Beneath this instruction is a block of data; output from it exactly the lines that run from the one containing "0.63], [0.667, 0.88]];" through the one containing "flip(base), length), paleWood);", inclusive.
━━━━━ Stored data
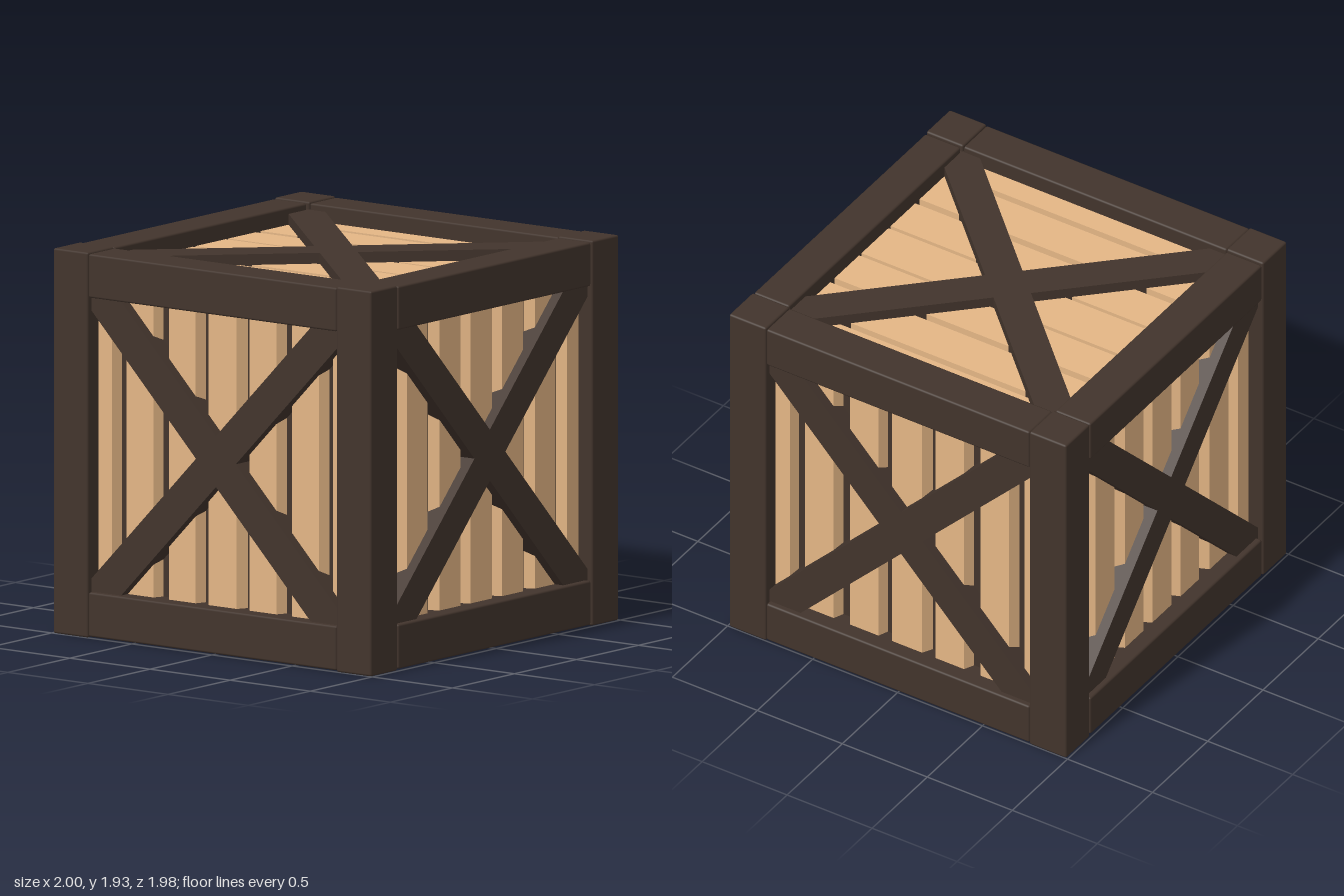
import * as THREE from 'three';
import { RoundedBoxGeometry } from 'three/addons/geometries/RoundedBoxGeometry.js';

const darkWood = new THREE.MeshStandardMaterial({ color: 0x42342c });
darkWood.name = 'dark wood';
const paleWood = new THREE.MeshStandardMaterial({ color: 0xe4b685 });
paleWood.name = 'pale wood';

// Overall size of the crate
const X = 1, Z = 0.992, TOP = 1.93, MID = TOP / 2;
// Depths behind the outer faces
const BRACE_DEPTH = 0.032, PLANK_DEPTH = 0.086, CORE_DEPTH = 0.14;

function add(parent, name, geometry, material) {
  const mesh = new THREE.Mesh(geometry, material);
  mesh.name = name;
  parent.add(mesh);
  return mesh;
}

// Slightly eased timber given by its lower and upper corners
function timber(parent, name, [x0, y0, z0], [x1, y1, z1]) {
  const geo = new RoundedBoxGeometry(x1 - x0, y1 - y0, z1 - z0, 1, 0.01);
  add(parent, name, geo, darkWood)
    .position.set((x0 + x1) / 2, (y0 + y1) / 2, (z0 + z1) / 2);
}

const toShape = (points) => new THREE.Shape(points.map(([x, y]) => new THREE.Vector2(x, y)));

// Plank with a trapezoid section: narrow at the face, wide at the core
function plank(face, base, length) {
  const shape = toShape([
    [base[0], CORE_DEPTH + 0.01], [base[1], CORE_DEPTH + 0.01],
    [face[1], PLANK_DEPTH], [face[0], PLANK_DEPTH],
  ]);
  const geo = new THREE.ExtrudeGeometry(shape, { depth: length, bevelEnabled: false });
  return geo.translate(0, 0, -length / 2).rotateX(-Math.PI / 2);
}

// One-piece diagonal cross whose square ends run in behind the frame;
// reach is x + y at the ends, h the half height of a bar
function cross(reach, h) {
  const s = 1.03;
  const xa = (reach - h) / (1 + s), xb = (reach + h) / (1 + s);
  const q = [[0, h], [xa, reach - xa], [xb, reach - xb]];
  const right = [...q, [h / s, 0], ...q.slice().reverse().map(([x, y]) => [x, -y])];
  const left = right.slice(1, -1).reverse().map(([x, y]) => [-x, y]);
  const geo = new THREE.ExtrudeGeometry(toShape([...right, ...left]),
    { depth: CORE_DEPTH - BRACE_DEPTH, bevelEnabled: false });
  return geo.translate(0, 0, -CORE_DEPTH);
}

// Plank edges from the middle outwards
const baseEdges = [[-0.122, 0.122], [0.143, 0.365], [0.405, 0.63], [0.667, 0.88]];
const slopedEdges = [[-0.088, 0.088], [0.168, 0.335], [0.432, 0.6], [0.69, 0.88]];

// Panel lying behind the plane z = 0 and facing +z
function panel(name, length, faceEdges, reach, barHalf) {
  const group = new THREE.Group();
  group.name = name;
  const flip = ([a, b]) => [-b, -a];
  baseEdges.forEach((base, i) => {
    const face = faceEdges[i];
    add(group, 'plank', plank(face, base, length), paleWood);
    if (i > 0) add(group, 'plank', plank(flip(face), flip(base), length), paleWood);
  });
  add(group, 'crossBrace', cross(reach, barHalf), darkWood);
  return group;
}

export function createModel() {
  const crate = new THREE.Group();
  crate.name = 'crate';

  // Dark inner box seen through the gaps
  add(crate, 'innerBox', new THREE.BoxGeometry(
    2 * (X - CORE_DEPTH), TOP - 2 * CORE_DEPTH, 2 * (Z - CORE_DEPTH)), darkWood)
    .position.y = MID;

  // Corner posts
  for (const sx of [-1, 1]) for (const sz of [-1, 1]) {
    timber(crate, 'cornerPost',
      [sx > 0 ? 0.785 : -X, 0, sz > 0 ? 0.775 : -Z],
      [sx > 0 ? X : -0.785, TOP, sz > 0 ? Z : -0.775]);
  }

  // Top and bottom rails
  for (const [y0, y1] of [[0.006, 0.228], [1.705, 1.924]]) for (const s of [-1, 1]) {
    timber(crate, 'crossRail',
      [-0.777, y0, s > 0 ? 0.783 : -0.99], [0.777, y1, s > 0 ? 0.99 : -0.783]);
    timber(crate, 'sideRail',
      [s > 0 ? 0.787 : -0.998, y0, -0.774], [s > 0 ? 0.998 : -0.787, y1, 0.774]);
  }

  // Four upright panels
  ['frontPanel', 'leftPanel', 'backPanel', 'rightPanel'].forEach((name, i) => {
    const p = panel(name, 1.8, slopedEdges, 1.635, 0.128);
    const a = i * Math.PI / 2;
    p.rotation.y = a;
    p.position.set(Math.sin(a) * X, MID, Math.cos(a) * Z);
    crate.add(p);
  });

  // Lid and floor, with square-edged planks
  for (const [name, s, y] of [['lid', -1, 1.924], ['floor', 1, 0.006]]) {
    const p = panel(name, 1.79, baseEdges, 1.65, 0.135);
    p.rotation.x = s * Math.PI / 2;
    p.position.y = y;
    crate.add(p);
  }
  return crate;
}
━━━━━━━━━━
• [Reply]:
const baseEdges = [[-0.122, 0.122], [0.143, 0.365], [0.405, 0.63], [0.667, 0.88]];
const slopedEdges = [[-0.088, 0.088], [0.168, 0.335], [0.432, 0.6], [0.69, 0.88]];

// Panel lying behind the plane z = 0 and facing +z
function panel(name, length, faceEdges, reach, barHalf) {
  const group = new THREE.Group();
  group.name = name;
  const flip = ([a, b]) => [-b, -a];
  baseEdges.forEach((base, i) => {
    const face = faceEdges[i];
    add(group, 'plank', plank(face, base, length), paleWood);
    if (i > 0) add(group, 'plank', plank(flip(face), flip(base), length), paleWood);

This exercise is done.